There’s a risk that with the current focus on promoting a work-life balance, other elements needed to keep your leaders and senior managers happy and engaged are being overlooked by the HR team.
In my experience there are four factors that often tip managers into a work rut, which can quickly lead to stress and lethargy. These are: isolation; lack of challenge and use of skills; paucity of recognition and respect; and learning and personal development has ground to a halt.
This is important to HR because when senior managers fall into a rut at work, the impact trickles through an organisation fast. Unhappy leaders can quickly undermine team morale and cause employee disengagement and attrition.
In the last decade we have seen organisations put increasing emphasis on work-life balance initiatives as a way of improving employee engagement.

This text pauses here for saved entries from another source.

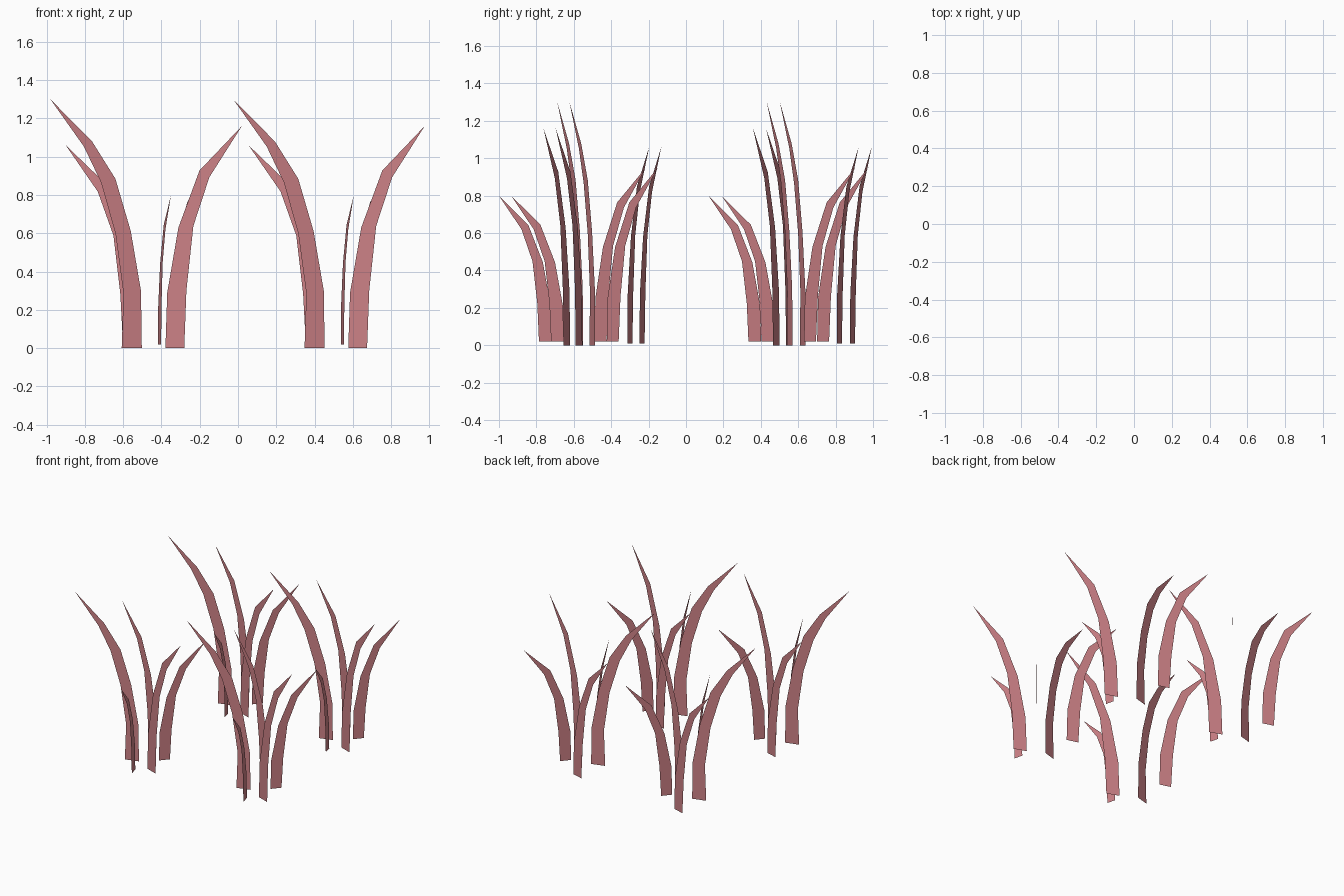
import bpy
from mathutils import Vector

if "Cube" in bpy.data.objects:
    bpy.data.objects.remove(bpy.data.objects["Cube"])

mat = bpy.data.materials.new("dusty_rose")
mat.diffuse_color = (0.61, 0.22, 0.24, 1)
mat.use_nodes = True
mat.node_tree.nodes["Principled BSDF"].inputs["Base Color"].default_value = mat.diffuse_color

# Blade outlines: (lean, height) as fractions of blade height.
# First the edge facing away from the lean, then the edge on the lean side.
SHORT = ([(-.045, 0), (-.036, .25), (.017, .543), (.117, .80)],
         [(.045, 0), (.055, .26), (.088, .55), (.164, .77)], .318)
TALL = ([(-.042, 0), (-.038, .23), (.004, .47), (.067, .68), (.163, .83)],
        [(.042, 0), (.034, .22), (.067, .46), (.126, .665), (.197, .81)], .335)

# name, outline, base centre, tip position, base height, tip height
BLADES = [
    ("tall_left_blade", TALL, (-.555, -.566), (-.98, -.688), 0, 1.30),
    ("rear_left_blade", SHORT, (-.555, -.300), (-.90, -.197), .01, 1.06),
    ("right_blade", SHORT, (-.33, -.637), (.02, -.762), 0, 1.16),
    ("front_blade", SHORT, (-.41, -.752), (-.35, -1.0), .02, .80),
    ("rear_right_blade", SHORT, (-.34, -.457), (-.135, -.215), .02, .95),
]

# Four copies of the same tuft
TUFTS = {"front_left": (0, 0), "front_right": (.955, .065),
         "back_left": (0, 1.19), "back_right": (.955, 1.12)}


def blade_mesh(name, outline, base, tip, z0, z1):
    """Flat vertical blade that leans from its base towards its tip."""
    back, front, lean = outline
    base, tip = Vector(base), Vector(tip)
    direction = (tip - base) / lean
    unit = direction.normalized()

    def place(u, v, level):
        # root width follows height; lean follows the tip position
        p = base + direction * u if level else base + unit * u * (z1 - z0)
        return (p.x, p.y, z0 + v * (z1 - z0))

    verts, faces = [], []
    for i, (a, b) in enumerate(zip(back, front)):
        verts += [place(*a, i), place(*b, i)]
    verts.append((tip.x, tip.y, z1))
    for i in range(len(back) - 1):
        faces.append((2 * i, 2 * i + 1, 2 * i + 3, 2 * i + 2))
    n = len(verts)
    faces.append((n - 3, n - 2, n - 1))
    me = bpy.data.meshes.new(name)
    me.from_pydata(verts, [], faces)
    me.materials.append(mat)
    return me


for name, *spec in BLADES:
    me = blade_mesh(name, *spec)
    for tuft, (dx, dy) in TUFTS.items():
        ob = bpy.data.objects.new(f"{tuft}_{name}", me)
        ob.location = (dx, dy, 0)
        bpy.context.collection.objects.link(ob)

Yet our research shows that senior managers, leaders and executives are just as motivated by earning respect for a challenging project as they are by more time out of the office.

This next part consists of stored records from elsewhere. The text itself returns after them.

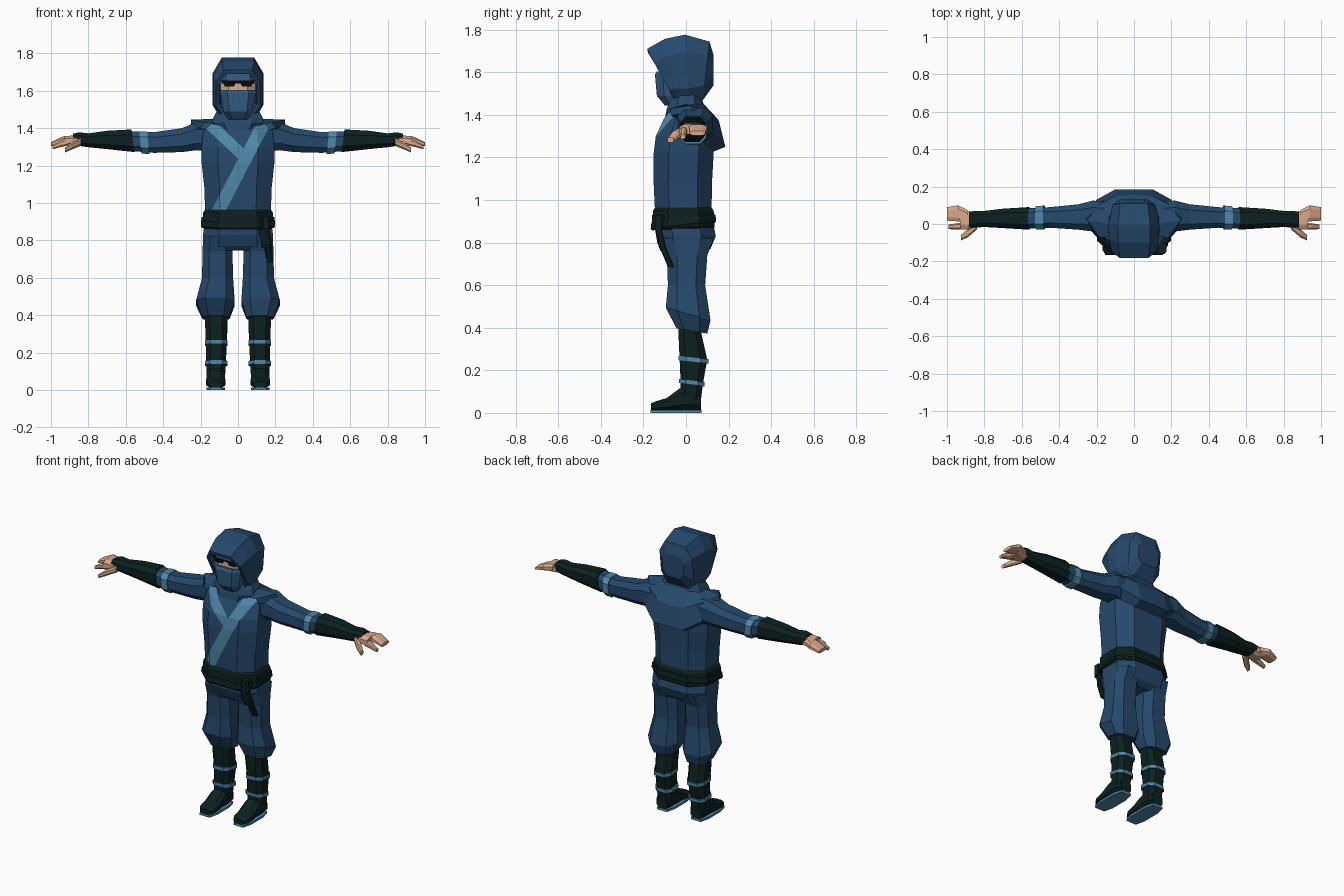
import bpy, bmesh
from mathutils import Vector


def material(name, rgb):
    m = bpy.data.materials.new(name)
    m.diffuse_color = (*rgb, 1)
    return m


BLUE = material("navy cloth", (0.019, 0.066, 0.150))
MID = material("mid blue cloth", (0.034, 0.110, 0.225))
LIGHT = material("light blue trim", (0.078, 0.245, 0.400))
DARK = material("dark leather", (0.004, 0.0145, 0.0145))
SKIN = material("skin", (0.70, 0.40, 0.26))
BLACK = material("black", (0.003, 0.003, 0.004))


def finish(name, bm, mats, mirror=False):
    bmesh.ops.recalc_face_normals(bm, faces=bm.faces)
    me = bpy.data.meshes.new(name)
    bm.to_mesh(me)
    bm.free()
    for m in mats:
        me.materials.append(m)
    ob = bpy.data.objects.new(name, me)
    bpy.context.collection.objects.link(ob)
    if mirror:
        ob.modifiers.new("Mirror", 'MIRROR')
    return ob


def loft_bm(axis, rows, k=0.55, side=1):
    """Chamfered eight-sided rings; row = (pos, a0, a1, b0, b1, tilt)."""
    bm = bmesh.new()
    c = 0.5
    shape = [(1, -c), (1, c), (k, 1), (-k, 1), (-1, c), (-1, -c), (-k, -1), (k, -1)]
    ia, ib = [i for i in range(3) if i != axis]
    rings = []
    for pos, a0, a1, b0, b1, *tilt in rows:
        ring = []
        for a, b in shape:
            p = [0, 0, 0]
            p[axis] = pos + (tilt[0] * b if tilt else 0)
            p[ia] = (a0 + a1) / 2 + a * (a1 - a0) / 2
            p[ib] = (b0 + b1) / 2 + b * (b1 - b0) / 2
            p[0] *= side
            ring.append(bm.verts.new(p))
        rings.append(ring)
    for r, s in zip(rings, rings[1:]):
        for i in range(8):
            j = (i + 1) % 8
            bm.faces.new((r[i], r[j], s[j], s[i]))
    bm.faces.new(rings[0])
    bm.faces.new(rings[-1])
    bmesh.ops.recalc_face_normals(bm, faces=bm.faces)
    return bm


def loft(name, axis, rows, mat, mirror=False, k=0.55):
    return finish(name, loft_bm(axis, rows, k), [mat], mirror)


def sym(rows):
    """Rows (z, half width, y0, y1, tilt) centred on x = 0."""
    return [(r[0], -r[1], r[1], *r[2:]) for r in rows]


# jacket, cut along the lapel edges so the lapels can be coloured
bm = loft_bm(2, sym([(0.93, 0.175, -0.145, 0.12), (1.08, 0.18, -0.152, 0.122),
                     (1.22, 0.195, -0.152, 0.13), (1.30, 0.195, -0.142, 0.13),
                     (1.38, 0.185, -0.105, 0.12), (1.44, 0.13, -0.06, 0.07)]))
strips = []
for p, q, half in (((0.13, 1.41), (-0.107, 0.953), 0.034), ((-0.15, 1.42), (0.02, 1.26), 0.03)):
    d = (Vector(q) - Vector(p)).normalized()
    n, o = Vector((d.y, 0, -d.x)), Vector((p[0], 0, p[1]))
    strips.append((o, n, half))
    for s in (-half, half):
        bmesh.ops.bisect_plane(bm, geom=bm.verts[:] + bm.edges[:] + bm.faces[:],
                               plane_co=o + n * s, plane_no=n)
bm.normal_update()
for f in bm.faces:
    c = f.calc_center_median()
    da, db = [(c - o).dot(n) for o, n, h in strips]
    if f.normal.y < -0.25 and (abs(da) < 0.034 or (da > 0 and abs(db) < 0.03)):
        f.material_index = 1
finish("jacket", bm, [BLUE, LIGHT])

# shoulder mantle: half grid, mirrored
rows = [
    [(0, .08, 1.455), (.07, .08, 1.455), (.12, .04, 1.45), (.13, 0, 1.45), (.12, -.06, 1.42)],
    [(0, .155, 1.37), (.10, .15, 1.38), (.19, .10, 1.42), (.25, .02, 1.445), (.18, -.075, 1.43)],
    [(0, .185, 1.25), (.10, .185, 1.25), (.20, .13, 1.31), (.255, .04, 1.405), (.20, -.07, 1.40)],
    [(0, .11, 1.22), (.10, .11, 1.22), (.17, .08, 1.27), (.20, .03, 1.38), (.17, -.06, 1.39)]]
bm = bmesh.new()
grid = [[bm.verts.new(p) for p in r] for r in rows]
for r, s in zip(grid, grid[1:]):
    for i in range(4):
        bm.faces.new((r[i], r[i + 1], s[i + 1], s[i]))
finish("shoulder_mantle", bm, [BLUE], True)

# collar and hood with a tilted open rim
loft("collar", 2, sym([(1.38, 0.10, -0.10, 0.08), (1.43, 0.14, -0.09, 0.09),
                       (1.46, 0.13, -0.08, 0.08), (1.50, 0.11, -0.06, 0.07)]), BLUE)
loft("hood", 1, [(-0.05, -0.09, 0.09, 1.48, 1.71), (-0.112, -0.10, 0.10, 1.475, 1.69, -0.065),
                 (-0.115, -0.118, 0.118, 1.455, 1.71, -0.068),
                 (-0.065, -0.134, 0.134, 1.445, 1.757, -0.035),
                 (0.005, -0.136, 0.136, 1.44, 1.777, -0.01),
                 (0.095, -0.115, 0.115, 1.47, 1.745, 0.015),
                 (0.13, -0.075, 0.075, 1.54, 1.68)], BLUE, k=0.64)

# face, mask, headband and eyes
loft("face", 2, sym([(1.47, 0.07, -0.09, 0.03), (1.58, 0.093, -0.125, 0.03),
                     (1.69, 0.093, -0.122, 0.03)]), SKIN)
loft("mask", 2, sym([(1.445, 0.055, -0.10, 0.0), (1.49, 0.078, -0.137, 0.0),
                     (1.59, 0.096, -0.146, 0.0), (1.605, 0.096, -0.138, 0.0)]), MID, k=0.6)
loft("headband", 2, sym([(1.654, 0.094, -0.134, 0.0), (1.69, 0.09, -0.132, 0.0)]), MID, k=0.7)
loft("eye", 2, [(1.622, 0.022, 0.07, -0.129, -0.121), (1.645, 0.01, 0.08, -0.13, -0.121)], BLACK, True)
loft("brow", 2, sym([(1.638, 0.088, -0.128, -0.09), (1.656, 0.09, -0.130, -0.09)]), BLACK)

# belt, second wrap, knot and tails
loft("belt", 2, sym([(0.86, 0.178, -0.148, 0.125), (0.875, 0.19, -0.155, 0.135),
                     (0.95, 0.186, -0.155, 0.13), (0.965, 0.175, -0.145, 0.12)]), DARK)
loft("belt_wrap", 2, sym([(0.875, 0.192, -0.16, 0.137, 0.018), (0.885, 0.198, -0.166, 0.142, 0.018),
                          (0.915, 0.194, -0.162, 0.138, 0.018)]), DARK)
loft("belt_knot", 2, [(0.86, 0.125, 0.175, -0.16, -0.10), (0.93, 0.125, 0.175, -0.16, -0.10)], DARK)
loft("belt_tail_long", 2, [(0.89, 0.13, 0.165, -0.15, -0.12), (0.78, 0.14, 0.18, -0.125, -0.095),
                           (0.685, 0.15, 0.188, -0.085, -0.055)], DARK)
loft("belt_tail_short", 2, [(0.89, 0.11, 0.145, -0.15, -0.13), (0.80, 0.12, 0.155, -0.135, -0.115),
                            (0.76, 0.125, 0.16, -0.12, -0.10)], DARK)

# trousers: seat, then two baggy legs, the +x one with a knee patch
loft("trouser_seat", 2, sym([(0.93, 0.175, -0.14, 0.12), (0.83, 0.187, -0.13, 0.14),
                             (0.77, 0.185, -0.105, 0.115), (0.745, 0.16, -0.08, 0.08)]), BLUE)
for side, label in ((-1, "right"), (1, "left")):
    bm = loft_bm(2, [(0.82, 0.02, 0.186, -0.12, 0.13), (0.74, 0.03, 0.19, -0.09, 0.10),
                     (0.60, 0.026, 0.192, -0.085, 0.09), (0.465, 0.018, 0.224, -0.095, 0.115, -0.03),
                     (0.385, 0.045, 0.19, -0.045, 0.10, -0.012)], side=side)
    for f in bm.faces:
        c = f.calc_center_median()
        if side == 1 and f.normal.y < -0.6 and 0.40 < c.z < 0.47:
            f.material_index = 1
    finish(label + "_trouser_leg", bm, [BLUE, MID])

# boots with trim bands and soles
loft("boot_shaft", 2, [(0.42, 0.055, 0.175, -0.035, 0.065), (0.36, 0.055, 0.176, -0.035, 0.075),
                       (0.25, 0.06, 0.172, -0.03, 0.10), (0.14, 0.065, 0.17, -0.025, 0.08),
                       (0.06, 0.07, 0.168, -0.03, 0.07)], DARK, True)
loft("boot_foot", 1, [(0.07, 0.08, 0.158, 0.012, 0.09), (0.03, 0.07, 0.168, 0.012, 0.13),
                      (-0.03, 0.07, 0.168, 0.012, 0.115), (-0.09, 0.068, 0.17, 0.012, 0.07),
                      (-0.14, 0.07, 0.168, 0.012, 0.055), (-0.165, 0.085, 0.152, 0.012, 0.045)],
     DARK, True)
loft("boot_sole", 2, [(0, 0.07, 0.168, -0.167, 0.072), (0.014, 0.07, 0.168, -0.167, 0.072)],
     LIGHT, True, 0.7)
for z, y0, y1 in ((0.25, -0.035, 0.106), (0.142, -0.032, 0.086)):
    loft("boot_band", 2, [(z - 0.01, 0.055, 0.177, y0, y1, -0.008),
                          (z + 0.01, 0.055, 0.177, y0, y1, -0.008)], LIGHT, True)

# sleeves, arm bands and bracers
loft("sleeve", 0, [(0.13, -0.04, 0.12, 1.27, 1.43), (0.22, -0.04, 0.125, 1.282, 1.432),
                   (0.30, -0.03, 0.105, 1.272, 1.40), (0.45, -0.02, 0.09, 1.268, 1.378),
                   (0.60, -0.025, 0.082, 1.28, 1.385)], BLUE, True)
loft("arm_band", 0, [(0.48, -0.028, 0.098, 1.262, 1.382, 0.006),
                     (0.522, -0.03, 0.096, 1.264, 1.382, 0.006)], LIGHT, True)
loft("bracer", 0, [(0.562, -0.03, 0.09, 1.272, 1.393, 0.008), (0.70, -0.022, 0.082, 1.288, 1.386),
                   (0.80, -0.016, 0.07, 1.298, 1.372), (0.85, -0.02, 0.07, 1.305, 1.378),
                   (0.882, -0.018, 0.066, 1.318, 1.37)], DARK, True)

# hands: palm, joined fingers, forefinger, thumb
loft("palm", 0, [(0.83, -0.01, 0.058, 1.308, 1.355), (0.89, -0.03, 0.07, 1.305, 1.36),
                 (0.93, -0.03, 0.085, 1.31, 1.357)], SKIN, True)
loft("fingers", 0, [(0.89, 0.01, 0.075, 1.315, 1.36), (0.94, 0.014, 0.10, 1.315, 1.355),
                    (1.0, 0.018, 0.09, 1.303, 1.325)], SKIN, True)
loft("forefinger", 0, [(0.90, -0.03, 0.008, 1.308, 1.35), (0.95, -0.03, 0.004, 1.298, 1.333),
                       (0.993, -0.027, -0.003, 1.287, 1.307)], SKIN, True)
loft("thumb", 0, [(0.84, -0.03, 0.02, 1.305, 1.345), (0.89, -0.072, -0.028, 1.285, 1.322),
                  (0.925, -0.088, -0.058, 1.27, 1.295)], SKIN, True)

Respect, recognition and appreciation
We spoke to 1,000 managers and executives about what they needed to be happy at work, and found that leaders value earning respect or being held in esteem (72 per cent) above more flexibility to work from home (66 per cent). In fact, 64 per cent said being given a challenging project for which they could earn respect was a key motivator at work.
So, the irony is that for all the efforts of making work more balanced, homeworking is no more appealing to managers than bit of respect and more challenge. That said, handing out a challenging project to a leader who doesn’t feel they have the time or support to commit to it will do little to boost morale; in fact, it could have the opposite effect of further isolating them. The challenge for people managers is to create projects that are aligned with the individuals’ skillset and then provide the support and training they need to achieve their goals.
Improved L&D offering
HR managers understand the benefits that ongoing professional development has for business. After all, it’s usually their responsibility to set up and implement training programmes. Yet our research found that 41 per cent of senior managers feel that the older they get the less training they receive. Even more worryingly, more than a third of respondents (34 per cent) said their organisations had no training programmes for senior executives.
It may be that your business has an extensive menu of training courses on offer but take-up from managers has been slow or non-existent. It’s worth considering whether this is because the training on offer is not suitable for your managers, or whether it’s because they don’t have the time to commit to it. Only by understanding the reasons for low take-up will you be able to make changes to improve it.
There will also be people who resist training simply because they have lost their work mojo and have no desire to find it. When this happens no amount of training or support will help them out of the work rut. Instead, look for alternative strategies to help them.
We have seen more organisations beginning to use independent ‘mid-life audits’ as a way of boosting retention and reinvigorating its middle-aged workforce. Such reviews help clarify the individual’s personal and professional life pressure points and put in place solutions to address them. This may include a training programme or other activities (or not) that might boost the employee’s work satisfaction levels, while showing that the company cares about its leaders holistically, not just their work output.
Managers need to trust that ‘audits’ will have no impact on work performance reviews, so it’s always best to use an independent professional. Simply by giving your managers someone to talk to, you could save many problems further down the line – especially if it is someone you don’t want to lose to a rival.
Pep up or push off?
And finally, our research shows that a core element of managers feel stuck in a job they hate because they have no other option. When the strengths and values that propel a manager to a top role is at risk of becoming toxic, it will affect everyone – from the investors to the employees. To help them avoid stress and burnout, work with them to identify transferable skills and look for opportunities outside their current role.
Your staff are your most valuable asset – pro-actively look after and care for them as a whole human being, and recognise that they have an impact both within and outside the office, and your business will thrive.
Kedge Martin is CEO of executive mentoring company Rutbusters